“It’s always been a gathering place,” Ms Olson told the Minnesota Star Tribune. “There is a group of men that come for coffee every day. There’s teams that play baseball and softball in Godahl that come in and are tied to it.
“It has a lot of historical significance to the farmers in the area.”
Unfortunately, the store stopped turning a profit about 35 years ago as the number of local farmers fell and improved transport links lured customers to bigger stores further away.
Its management fought hard to keep the business afloat with fundraising events and a Facebook page but finally closed on New Years’ Eve, posting the online farewell: “Well, we say good bye tonight. To 2016 and 122 years.”
Customers shared their sorrow on the page. “Oh the memories,” wrote Nancy Brekke Court. “My dad managed the store when I was about 6 years of age. It was our special place. Biked there almost every day! Memories of waiting for the activity bus to to take us to swim lessons… And the candy! We always had a tab!”
And Paul Berg suggested the store was part of a wider loss, saying: “Rural demographics are proving the downfall of many institutions, churches, schools, businesses and sadly, a way of life.”
The fate of the historic building and its documents is still to be decided.
“The building and the historical documents, pictures, signs and other display items in the store are not for sale right now,” managers said on Facebook.
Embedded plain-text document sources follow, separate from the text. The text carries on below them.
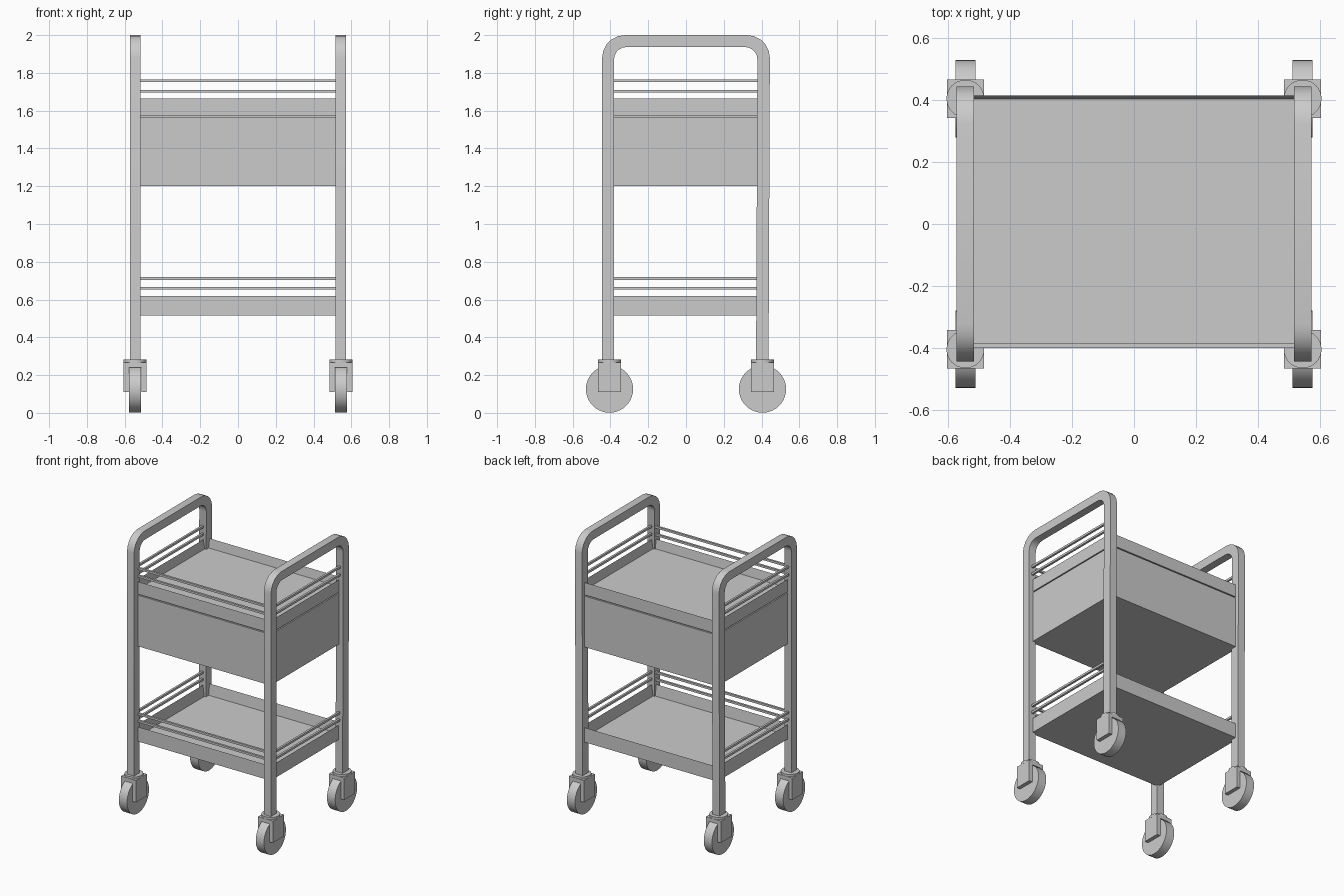
import bpy, bmesh, math

if "Cube" in bpy.data.objects:
    bpy.data.objects.remove(bpy.data.objects["Cube"])

def mesh_object(name, bm):
    bmesh.ops.recalc_face_normals(bm, faces=bm.faces)
    me = bpy.data.meshes.new(name)
    bm.to_mesh(me)
    bm.free()
    ob = bpy.data.objects.new(name, me)
    bpy.context.collection.objects.link(ob)
    return ob

def box_bm(x0, x1, y0, y1, z0, z1):
    bm = bmesh.new()
    bmesh.ops.create_cube(bm, size=1)
    for v in bm.verts:
        v.co = ((x0 + x1) / 2 + v.co.x * (x1 - x0),
                (y0 + y1) / 2 + v.co.y * (y1 - y0),
                (z0 + z1) / 2 + v.co.z * (z1 - z0))
    return bm

def box(name, *b):
    return mesh_object(name, box_bm(*b))

def extrude_x(name, pts, x0, x1):
    bm = bmesh.new()
    f = bm.faces.new([bm.verts.new((x0, y, z)) for y, z in pts])
    g = bmesh.ops.extrude_face_region(bm, geom=[f])["geom"]
    for v in g:
        if isinstance(v, bmesh.types.BMVert):
            v.co.x = x1
    return mesh_object(name, bm)

def smooth(ob):
    bpy.ops.object.select_all(action='DESELECT')
    ob.select_set(True)
    bpy.context.view_layer.objects.active = ob
    bpy.ops.object.shade_smooth_by_angle(angle=math.radians(30))

def cylinder(name, r, depth, loc, along_x=False, segs=32):
    bpy.ops.mesh.primitive_cylinder_add(
        vertices=segs, radius=r, depth=depth, location=loc,
        rotation=(0, math.pi / 2 if along_x else 0, 0))
    ob = bpy.context.object
    ob.name = name
    smooth(ob)

def arch(y0, y1, top, r, n=5):
    """Front-to-back outline with two rounded top corners."""
    pts = []
    for cy, start in ((y0 + r, 180), (y1 - r, 90)):
        for i in range(n + 1):
            a = math.radians(start - 90 * i / n)
            pts.append((cy + r * math.cos(a), top - r + r * math.sin(a)))
    return pts

LEG_X, BACK, FRONT = 0.545, 0.415, -0.40

# Arched side frames (legs and handle in one)
outer = [(-0.444, 0.28)] + arch(-0.444, 0.444, 2.0, 0.12) + [(0.437, 0.28)]
inner = [(-0.381, 0.28)] + arch(-0.381, 0.378, 1.937, 0.065) + [(0.371, 0.28)]
for side, s in (("left", -1), ("right", 1)):
    smooth(extrude_x(side + "_frame", outer + inner[::-1],
                     s * LEG_X - 0.028, s * LEG_X + 0.028))

# Trays: box with inset, sunken floor, and guard rails on three sides
def tray(name, z0, z1, rail_zs):
    bm = box_bm(-0.54, 0.54, FRONT, BACK, z0, z1)
    top = max(bm.faces, key=lambda f: f.calc_center_median().z)
    bmesh.ops.inset_region(bm, faces=[top], thickness=0.015)
    for v in top.verts:
        v.co.z = z0 + 0.025
    mesh_object(name, bm)
    for i, z in enumerate(rail_zs):
        h = 0.0075
        box(f"{name}_front_rail_{i}", -LEG_X, LEG_X, -0.40, -0.385, z - h, z + h)
        for side, s in (("left", -1), ("right", 1)):
            x = s * LEG_X
            box(f"{name}_{side}_rail_{i}", x - h, x + h, -0.41, 0.405, z - h, z + h)

tray("upper_tray", 1.575, 1.665, (1.703, 1.758))
tray("lower_tray", 0.515, 0.62, (0.66, 0.711))

# Drawer under the upper tray, with a recessed seam
box("drawer", -0.54, 0.54, FRONT, BACK, 1.2, 1.567)
box("drawer_seam", -0.53, 0.53, FRONT + 0.01, BACK - 0.01, 1.56, 1.58)

# Casters: swivel plate, forked bracket, wheel
fork = [(-0.06, 0.11), (-0.06, 0.267), (0.06, 0.267), (0.06, 0.11),
        (0.033, 0.11), (0.033, 0.24), (-0.033, 0.24), (-0.033, 0.11)]
for side, x in (("left", -LEG_X), ("right", LEG_X)):
    for end, y in (("front", -0.405), ("back", 0.405)):
        tag = f"{end}_{side}_caster"
        cylinder(tag + "_plate", 0.061, 0.018, (x, y, 0.273))
        cylinder(tag + "_wheel", 0.125, 0.065, (x, y, 0.126), True, 40)
        # fork profile lies in XZ, extruded along y
        bm = bmesh.new()
        f = bm.faces.new([bm.verts.new((x + px, y - 0.062, pz)) for px, pz in fork])
        for g in bmesh.ops.extrude_face_region(bm, geom=[f])["geom"]:
            if isinstance(g, bmesh.types.BMVert):
                g.co.y = y + 0.062
        mesh_object(tag + "_fork", bm)
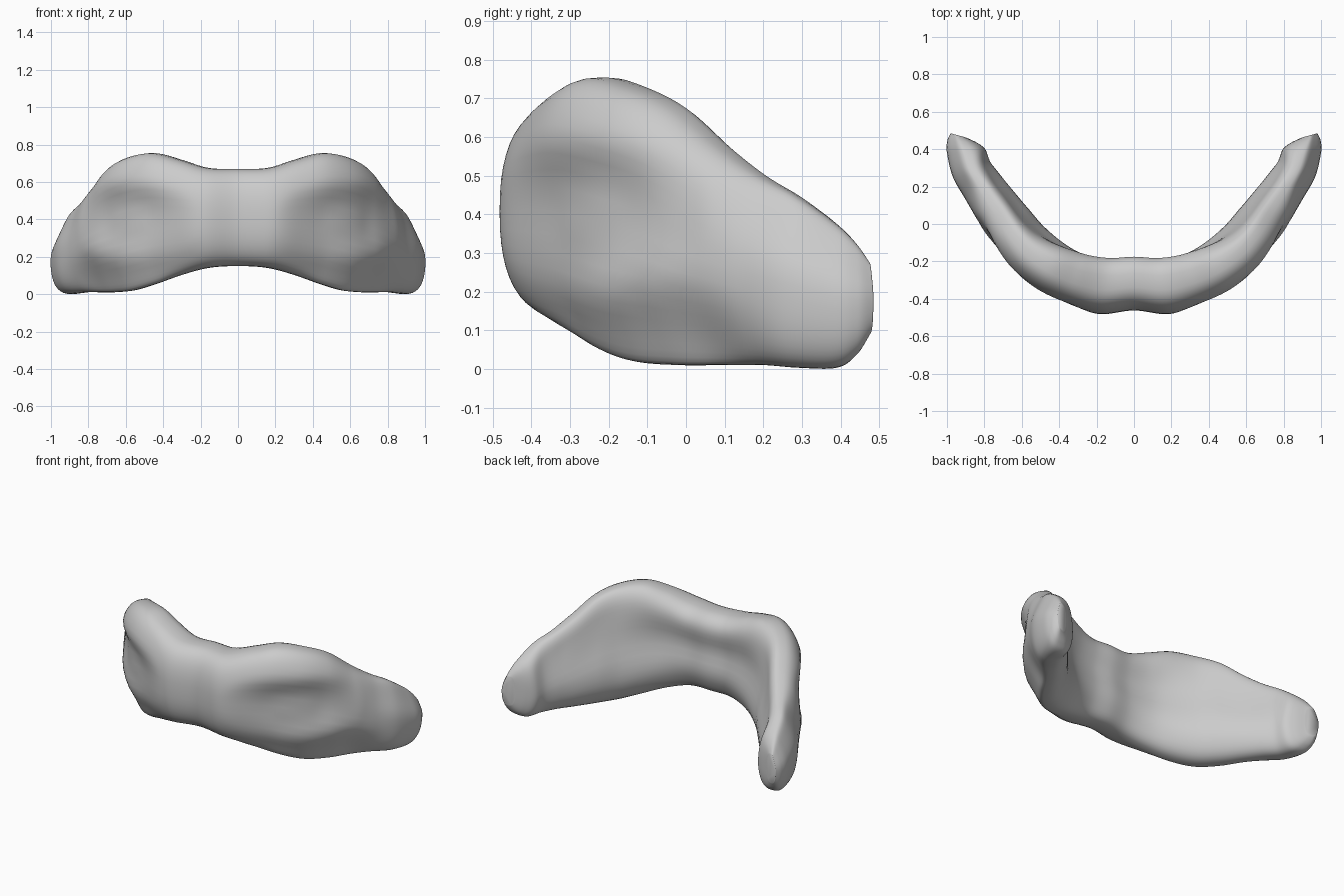
import bpy, bmesh
from math import sin, cos, pi, copysign

if "Cube" in bpy.data.objects:
    bpy.data.objects.remove(bpy.data.objects["Cube"])

# Stations from the centre to the arm tip: outer x, y, inner x, y, bottom z, top z
STATIONS = [
    (0.00, -0.462, 0.00, -0.14, 0.150, 0.67),
    (0.185, -0.482, 0.13, -0.145, 0.14, 0.675),
    (0.36, -0.437, 0.26, -0.125, 0.10, 0.72),
    (0.515, -0.37, 0.37, -0.075, 0.055, 0.754),
    (0.655, -0.268, 0.47, 0.00, 0.02, 0.735),
    (0.757, -0.14, 0.56, 0.10, 0.01, 0.68),
    (0.835, 0.015, 0.64, 0.19, 0.01, 0.575),
    (0.90, 0.13, 0.71, 0.27, 0.01, 0.50),
    (0.968, 0.25, 0.765, 0.335, 0.003, 0.445),
    (1.00, 0.38, 0.795, 0.40, 0.003, 0.375),
    (0.998, 0.445, 0.84, 0.435, 0.035, 0.325),
    (0.98, 0.485, 0.90, 0.463, 0.09, 0.275),
]
LAST = len(STATIONS) - 1
RING, STEPS = 48, 8


def station(i):
    if i < 0:
        a = STATIONS[-i]
        return (-a[0], a[1], -a[2], a[3], a[4], a[5])
    return STATIONS[min(i, LAST)]


def sample(t):
    """Smooth interpolation between the stations."""
    i = min(int(t), LAST - 1)
    f = t - i
    return [0.5 * (2 * b + (c - a) * f + (2 * a - 5 * b + 4 * c - d) * f * f
                   + (3 * b - a - 3 * c + d) * f ** 3)
            for a, b, c, d in zip(*(station(i + k) for k in (-1, 0, 1, 2)))]


def smooth(a, b, v):
    v = max(0.0, min(1.0, (v - a) / (b - a)))
    return v * v * (3 - 2 * v)


def power(v, e):
    return copysign(abs(v) ** e, v)


def section(t, side):
    ox, oy, ix, iy, zb, zt = sample(t)
    pts = []
    for k in range(RING):
        a = 2 * pi * k / RING
        w, h = power(cos(a), 0.72), power(sin(a), 0.85)
        z = (zb + zt) / 2 + h * (zt - zb) / 2
        if w > 0:
            # shallow eye socket, receding underside, rounded arm shoulder
            r = (abs((t - 3.7) / 2.6) ** 2.4 + abs((z - 0.39) / 0.22) ** 2.4) ** (1 / 2.4)
            under = smooth(0.8, 3, t) * (1 - smooth(5.5, 8, t))
            w -= 0.36 * (1 - smooth(0.3, 1.05, r)) * smooth(0.0, 0.5, w)
            w -= 0.6 * under * smooth(0.1, 1.0, -h) * w
            w -= 0.4 * smooth(6, 8, t) * smooth(0.0, 1.0, h) * w
        else:
            # groove along the inner wall, arms leaning inward at the foot
            groove = 0.34 - 0.14 * smooth(2, 5, t) - 0.2 * smooth(5, 9, t)
            w += groove * (1 - smooth(0.0, 0.8, abs(h - 0.1))) * -w
            w += 0.25 * (1 - smooth(1, 4, t)) * smooth(0.0, 0.8, -h) * -w
            arm = smooth(2, 5, t) * (1 - smooth(6.5, 10, t))
            w += 0.42 * arm * smooth(-0.3, 0.7, h) * -w
        u = (w + 1) / 2
        pts.append((side * (ix + (ox - ix) * u), iy + (oy - iy) * u, z))
    return pts


# Curved mask band lofted from tip to tip
bm = bmesh.new()
n = LAST * STEPS
rings = [[bm.verts.new(p) for p in section(abs(j) / STEPS, -1 if j < 0 else 1)]
         for j in range(-n, n + 1)]
for a, b in zip(rings, rings[1:]):
    for k in range(RING):
        m = (k + 1) % RING
        bm.faces.new((a[k], a[m], b[m], b[k]))
bm.faces.new(rings[0])
bm.faces.new(rings[-1])
bmesh.ops.recalc_face_normals(bm, faces=bm.faces)
for f in bm.faces:
    f.smooth = True
mesh = bpy.data.meshes.new("mask_band")
bm.to_mesh(mesh)
bm.free()
band = bpy.data.objects.new("mask_band", mesh)
bpy.context.collection.objects.link(band)
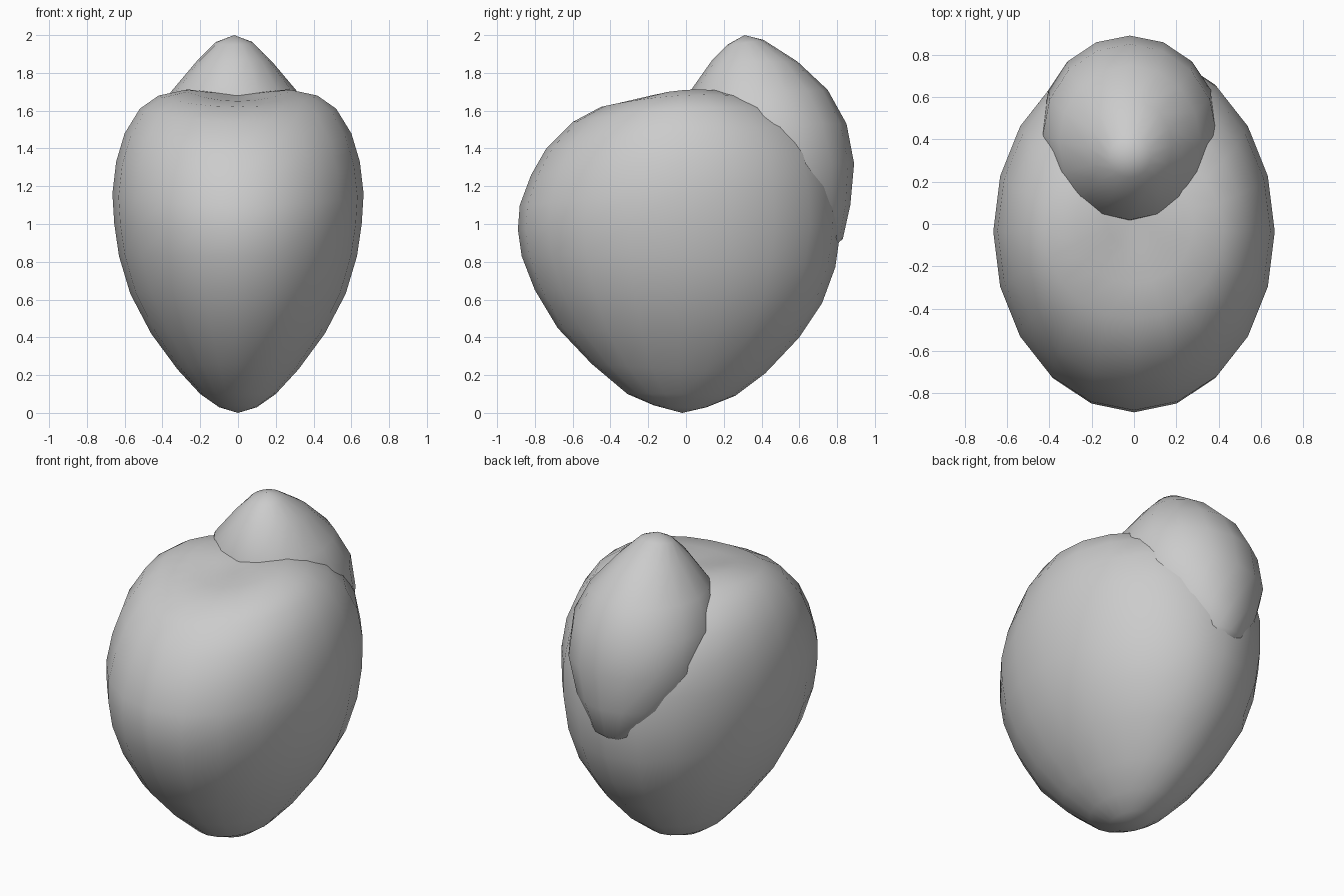
import bpy, bmesh, math


def loft(name, bottom, rings, top, sides, cx=0.0):
    """Closed smooth loft. Ring = (y_front, z_front, y_back, z_back, z_side, half_width)."""
    bm = bmesh.new()
    loops = []
    for yf, zf, yb, zb, zs, rx in rings:
        loop = []
        for i in range(sides):
            a = 2 * math.pi * i / sides
            c = math.sin(a)
            y = (yf + yb) / 2 + c * (yb - yf) / 2
            z = zs + c * (zb - zf) / 2 + c * c * ((zb + zf) / 2 - zs)
            loop.append(bm.verts.new((cx + rx * math.cos(a), y, z)))
        loops.append(loop)
    low = bm.verts.new((cx, *bottom))
    high = bm.verts.new((cx, *top))
    for i in range(sides):
        j = (i + 1) % sides
        bm.faces.new((low, loops[0][j], loops[0][i]))
        bm.faces.new((high, loops[-1][i], loops[-1][j]))
        for a, b in zip(loops, loops[1:]):
            bm.faces.new((a[i], a[j], b[j], b[i]))
    bmesh.ops.recalc_face_normals(bm, faces=bm.faces[:])
    for f in bm.faces:
        f.smooth = True
    mesh = bpy.data.meshes.new(name)
    bm.to_mesh(mesh)
    bm.free()
    ob = bpy.data.objects.new(name, mesh)
    bpy.context.collection.objects.link(ob)
    return ob


# Large tapering body with a shallow dimple on top
loft("body", (-0.02, 0.0), [
    (-0.17, 0.04, 0.11, 0.03, 0.03, 0.10),
    (-0.31, 0.10, 0.26, 0.09, 0.10, 0.20),
    (-0.50, 0.26, 0.42, 0.21, 0.23, 0.32),
    (-0.68, 0.45, 0.60, 0.40, 0.42, 0.46),
    (-0.80, 0.65, 0.72, 0.58, 0.63, 0.57),
    (-0.87, 0.83, 0.79, 0.77, 0.83, 0.63),
    (-0.89, 0.97, 0.82, 0.98, 1.00, 0.655),
    (-0.88, 1.10, 0.81, 1.20, 1.16, 0.665),
    (-0.82, 1.26, 0.76, 1.38, 1.33, 0.645),
    (-0.74, 1.40, 0.66, 1.52, 1.48, 0.60),
    (-0.60, 1.54, 0.53, 1.61, 1.61, 0.52),
    (-0.45, 1.62, 0.38, 1.67, 1.68, 0.42),
    (-0.28, 1.65, 0.27, 1.69, 1.71, 0.28),
    (-0.12, 1.665, 0.16, 1.69, 1.695, 0.13),
], (0.03, 1.68), 20)

# Pointed lobe set into the upper back
loft("back_lobe", (0.68, 0.80), [
    (0.40, 0.95, 0.83, 0.92, 0.95, 0.20),
    (0.20, 1.10, 0.87, 1.10, 1.11, 0.33),
    (0.06, 1.30, 0.89, 1.32, 1.32, 0.415),
    (0.00, 1.52, 0.85, 1.53, 1.53, 0.41),
    (0.02, 1.70, 0.75, 1.71, 1.70, 0.335),
    (0.14, 1.87, 0.59, 1.86, 1.86, 0.20),
    (0.22, 1.95, 0.41, 1.975, 1.96, 0.10),
], (0.31, 2.0), 16, cx=-0.02)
“There will be a public meeting in January 2017. The board will seek input from the attendees on what should happen with the remaining assets. Selling the building, signs, pictures, etc. is a possibility, but if that happens it would then all be done in bidding/auction format at a date to be determined later.
“Another possibility is the establishment of a non-profit association to own the store building and all historical documents, signs, pictures, etc. ”
One idea is reviving the building as a community centre but this “would take a financial commitment by the Godahl community (past, present and future) and all concerned parties near and far.”
What is certain is that the store will be missed. Darlene Olson’s daughter in law Carlie told the Farm Forum: “It’s sad. We’re losing a very important piece of history. Just the sense of community that the store stands for.”
That sentiment extends to the next generation – Carlie’s seven-year-old son offered to help keep the store alive, telling her, “You can have all the money in my wallet.”